[Stored dataset items]
------------------------------

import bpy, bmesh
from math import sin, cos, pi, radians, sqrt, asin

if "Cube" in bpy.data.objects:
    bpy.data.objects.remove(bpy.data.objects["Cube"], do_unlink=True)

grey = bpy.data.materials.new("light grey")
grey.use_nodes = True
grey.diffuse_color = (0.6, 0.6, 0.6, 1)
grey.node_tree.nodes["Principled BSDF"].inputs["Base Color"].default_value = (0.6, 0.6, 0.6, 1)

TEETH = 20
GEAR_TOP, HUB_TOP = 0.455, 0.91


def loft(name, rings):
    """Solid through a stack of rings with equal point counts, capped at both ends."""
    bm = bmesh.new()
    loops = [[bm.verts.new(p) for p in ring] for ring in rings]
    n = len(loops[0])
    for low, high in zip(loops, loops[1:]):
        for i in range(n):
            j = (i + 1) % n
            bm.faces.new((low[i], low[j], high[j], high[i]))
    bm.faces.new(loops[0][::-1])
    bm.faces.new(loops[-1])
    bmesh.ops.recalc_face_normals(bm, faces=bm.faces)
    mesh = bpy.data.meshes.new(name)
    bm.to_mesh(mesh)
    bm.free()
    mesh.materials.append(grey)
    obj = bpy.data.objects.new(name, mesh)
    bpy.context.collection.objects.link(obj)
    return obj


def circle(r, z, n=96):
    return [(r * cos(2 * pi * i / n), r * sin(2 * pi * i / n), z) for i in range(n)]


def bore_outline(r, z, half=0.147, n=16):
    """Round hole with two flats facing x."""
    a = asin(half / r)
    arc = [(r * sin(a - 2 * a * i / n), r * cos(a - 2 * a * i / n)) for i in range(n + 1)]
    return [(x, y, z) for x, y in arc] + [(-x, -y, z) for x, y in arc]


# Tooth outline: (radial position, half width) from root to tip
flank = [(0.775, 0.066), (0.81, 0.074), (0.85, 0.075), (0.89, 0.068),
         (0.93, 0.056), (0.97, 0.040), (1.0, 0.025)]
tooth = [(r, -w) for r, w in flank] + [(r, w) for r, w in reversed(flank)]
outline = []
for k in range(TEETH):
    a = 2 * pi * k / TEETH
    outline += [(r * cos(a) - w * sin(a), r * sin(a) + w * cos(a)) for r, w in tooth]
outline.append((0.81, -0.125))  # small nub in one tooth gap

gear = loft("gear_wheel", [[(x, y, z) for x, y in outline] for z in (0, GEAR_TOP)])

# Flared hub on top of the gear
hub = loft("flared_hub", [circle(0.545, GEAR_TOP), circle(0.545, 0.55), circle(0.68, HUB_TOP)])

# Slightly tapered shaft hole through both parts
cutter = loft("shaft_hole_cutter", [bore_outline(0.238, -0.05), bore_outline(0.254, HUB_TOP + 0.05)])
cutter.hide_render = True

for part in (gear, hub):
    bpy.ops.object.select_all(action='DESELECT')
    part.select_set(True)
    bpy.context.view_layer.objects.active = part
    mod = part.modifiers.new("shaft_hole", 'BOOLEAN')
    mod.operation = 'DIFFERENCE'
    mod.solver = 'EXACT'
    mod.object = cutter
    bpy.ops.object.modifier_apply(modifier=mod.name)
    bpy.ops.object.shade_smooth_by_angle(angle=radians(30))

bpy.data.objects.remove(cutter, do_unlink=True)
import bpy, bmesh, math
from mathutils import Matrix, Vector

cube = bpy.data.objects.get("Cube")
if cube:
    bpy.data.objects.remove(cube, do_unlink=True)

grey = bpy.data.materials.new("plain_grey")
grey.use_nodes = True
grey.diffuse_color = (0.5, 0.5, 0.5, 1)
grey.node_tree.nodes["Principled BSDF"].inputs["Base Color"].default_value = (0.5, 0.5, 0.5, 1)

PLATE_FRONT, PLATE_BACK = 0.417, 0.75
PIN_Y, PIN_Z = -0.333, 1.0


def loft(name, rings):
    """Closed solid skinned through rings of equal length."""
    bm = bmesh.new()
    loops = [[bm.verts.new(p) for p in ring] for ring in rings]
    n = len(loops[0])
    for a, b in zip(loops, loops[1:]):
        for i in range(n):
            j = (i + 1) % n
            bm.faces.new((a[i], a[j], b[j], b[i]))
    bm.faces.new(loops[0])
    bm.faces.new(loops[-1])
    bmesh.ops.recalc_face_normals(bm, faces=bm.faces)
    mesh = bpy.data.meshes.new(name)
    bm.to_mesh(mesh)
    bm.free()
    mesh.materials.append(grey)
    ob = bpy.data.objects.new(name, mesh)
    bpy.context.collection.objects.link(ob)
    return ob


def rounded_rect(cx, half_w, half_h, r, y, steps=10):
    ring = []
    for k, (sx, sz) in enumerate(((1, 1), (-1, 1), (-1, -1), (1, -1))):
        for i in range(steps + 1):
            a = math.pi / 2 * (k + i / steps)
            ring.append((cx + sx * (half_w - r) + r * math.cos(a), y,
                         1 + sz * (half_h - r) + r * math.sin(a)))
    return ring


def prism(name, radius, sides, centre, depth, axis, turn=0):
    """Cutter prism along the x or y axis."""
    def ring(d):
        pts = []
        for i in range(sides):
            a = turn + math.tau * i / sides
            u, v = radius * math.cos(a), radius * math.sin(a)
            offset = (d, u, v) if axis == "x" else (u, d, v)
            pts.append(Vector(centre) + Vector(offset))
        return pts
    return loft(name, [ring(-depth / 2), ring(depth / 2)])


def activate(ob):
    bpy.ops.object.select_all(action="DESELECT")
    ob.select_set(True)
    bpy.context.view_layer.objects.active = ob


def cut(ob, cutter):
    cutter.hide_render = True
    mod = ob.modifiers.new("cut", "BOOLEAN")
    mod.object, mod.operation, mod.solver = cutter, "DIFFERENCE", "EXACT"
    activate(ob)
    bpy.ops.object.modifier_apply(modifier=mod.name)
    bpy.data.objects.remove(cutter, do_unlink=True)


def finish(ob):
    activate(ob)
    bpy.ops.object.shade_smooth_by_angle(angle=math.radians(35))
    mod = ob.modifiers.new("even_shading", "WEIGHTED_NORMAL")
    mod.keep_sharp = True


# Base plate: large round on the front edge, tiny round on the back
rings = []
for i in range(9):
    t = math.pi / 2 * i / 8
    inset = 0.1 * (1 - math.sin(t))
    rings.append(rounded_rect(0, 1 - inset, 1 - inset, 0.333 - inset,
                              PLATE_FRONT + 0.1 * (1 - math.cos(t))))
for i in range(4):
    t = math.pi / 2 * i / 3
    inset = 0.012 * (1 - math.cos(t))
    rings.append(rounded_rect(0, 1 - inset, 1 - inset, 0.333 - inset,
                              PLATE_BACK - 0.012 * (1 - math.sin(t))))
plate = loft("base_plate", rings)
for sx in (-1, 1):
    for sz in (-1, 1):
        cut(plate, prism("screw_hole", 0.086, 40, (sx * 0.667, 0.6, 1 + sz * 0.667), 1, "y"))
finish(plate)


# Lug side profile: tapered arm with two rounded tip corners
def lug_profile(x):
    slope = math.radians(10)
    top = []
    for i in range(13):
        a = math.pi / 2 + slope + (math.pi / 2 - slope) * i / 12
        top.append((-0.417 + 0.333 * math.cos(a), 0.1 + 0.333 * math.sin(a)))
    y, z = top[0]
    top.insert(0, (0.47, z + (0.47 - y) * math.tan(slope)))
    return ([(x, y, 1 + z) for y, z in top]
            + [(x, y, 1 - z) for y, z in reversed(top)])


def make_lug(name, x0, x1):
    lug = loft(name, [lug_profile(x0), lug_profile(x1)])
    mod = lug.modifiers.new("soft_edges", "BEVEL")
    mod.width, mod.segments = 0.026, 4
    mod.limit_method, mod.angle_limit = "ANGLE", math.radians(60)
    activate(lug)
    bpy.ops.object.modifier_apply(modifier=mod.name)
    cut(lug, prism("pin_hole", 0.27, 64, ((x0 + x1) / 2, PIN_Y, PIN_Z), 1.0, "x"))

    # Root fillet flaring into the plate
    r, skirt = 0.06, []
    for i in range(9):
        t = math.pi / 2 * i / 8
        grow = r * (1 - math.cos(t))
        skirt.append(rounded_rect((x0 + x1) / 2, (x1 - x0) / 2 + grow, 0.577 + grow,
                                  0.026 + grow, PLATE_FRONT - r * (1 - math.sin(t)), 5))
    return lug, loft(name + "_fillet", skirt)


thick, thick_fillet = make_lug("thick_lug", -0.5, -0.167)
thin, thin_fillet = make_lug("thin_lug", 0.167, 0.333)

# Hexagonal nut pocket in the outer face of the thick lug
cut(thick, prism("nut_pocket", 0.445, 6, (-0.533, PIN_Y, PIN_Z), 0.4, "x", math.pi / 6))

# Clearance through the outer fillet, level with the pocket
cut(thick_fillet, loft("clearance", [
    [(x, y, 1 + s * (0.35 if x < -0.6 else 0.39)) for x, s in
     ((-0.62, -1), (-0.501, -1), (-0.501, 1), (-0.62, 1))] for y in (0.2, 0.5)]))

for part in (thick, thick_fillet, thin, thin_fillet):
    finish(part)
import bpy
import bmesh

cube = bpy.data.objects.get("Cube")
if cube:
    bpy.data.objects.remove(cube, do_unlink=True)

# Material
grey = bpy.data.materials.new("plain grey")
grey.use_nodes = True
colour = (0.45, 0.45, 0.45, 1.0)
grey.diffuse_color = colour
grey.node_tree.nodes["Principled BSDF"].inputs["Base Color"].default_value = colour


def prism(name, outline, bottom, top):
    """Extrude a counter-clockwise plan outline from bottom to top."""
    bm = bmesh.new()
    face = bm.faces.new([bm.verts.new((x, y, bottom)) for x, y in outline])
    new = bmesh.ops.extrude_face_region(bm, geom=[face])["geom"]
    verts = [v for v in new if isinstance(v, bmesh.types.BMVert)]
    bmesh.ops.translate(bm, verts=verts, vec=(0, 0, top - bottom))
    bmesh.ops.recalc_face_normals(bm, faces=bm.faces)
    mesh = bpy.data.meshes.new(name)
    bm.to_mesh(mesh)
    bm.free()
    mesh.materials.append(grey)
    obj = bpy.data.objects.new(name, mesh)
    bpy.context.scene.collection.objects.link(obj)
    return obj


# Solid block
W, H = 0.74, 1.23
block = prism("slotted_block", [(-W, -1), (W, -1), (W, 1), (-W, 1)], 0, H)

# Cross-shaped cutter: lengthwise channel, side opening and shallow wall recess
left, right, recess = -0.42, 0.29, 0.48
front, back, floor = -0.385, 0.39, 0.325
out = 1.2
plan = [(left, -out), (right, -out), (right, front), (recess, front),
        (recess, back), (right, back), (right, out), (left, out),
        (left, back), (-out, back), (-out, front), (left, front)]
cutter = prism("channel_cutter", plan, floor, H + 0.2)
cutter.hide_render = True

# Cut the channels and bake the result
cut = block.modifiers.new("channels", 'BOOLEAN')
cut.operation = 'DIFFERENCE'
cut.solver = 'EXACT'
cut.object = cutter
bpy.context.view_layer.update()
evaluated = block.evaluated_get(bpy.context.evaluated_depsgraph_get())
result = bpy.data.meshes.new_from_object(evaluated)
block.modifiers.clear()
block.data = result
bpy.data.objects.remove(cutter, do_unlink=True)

------------------------------

* **What you are asked to do**
In the data above, which lines lie between the line with "tooth = [(r, -w)" and the line with "outline += [(r", inclusive? Print those lines exactly and nothing else.

* **Response box**
tooth = [(r, -w) for r, w in flank] + [(r, w) for r, w in reversed(flank)]
outline = []
for k in range(TEETH):
    a = 2 * pi * k / TEETH
    outline += [(r * cos(a) - w * sin(a), r * sin(a) + w * cos(a)) for r, w in tooth]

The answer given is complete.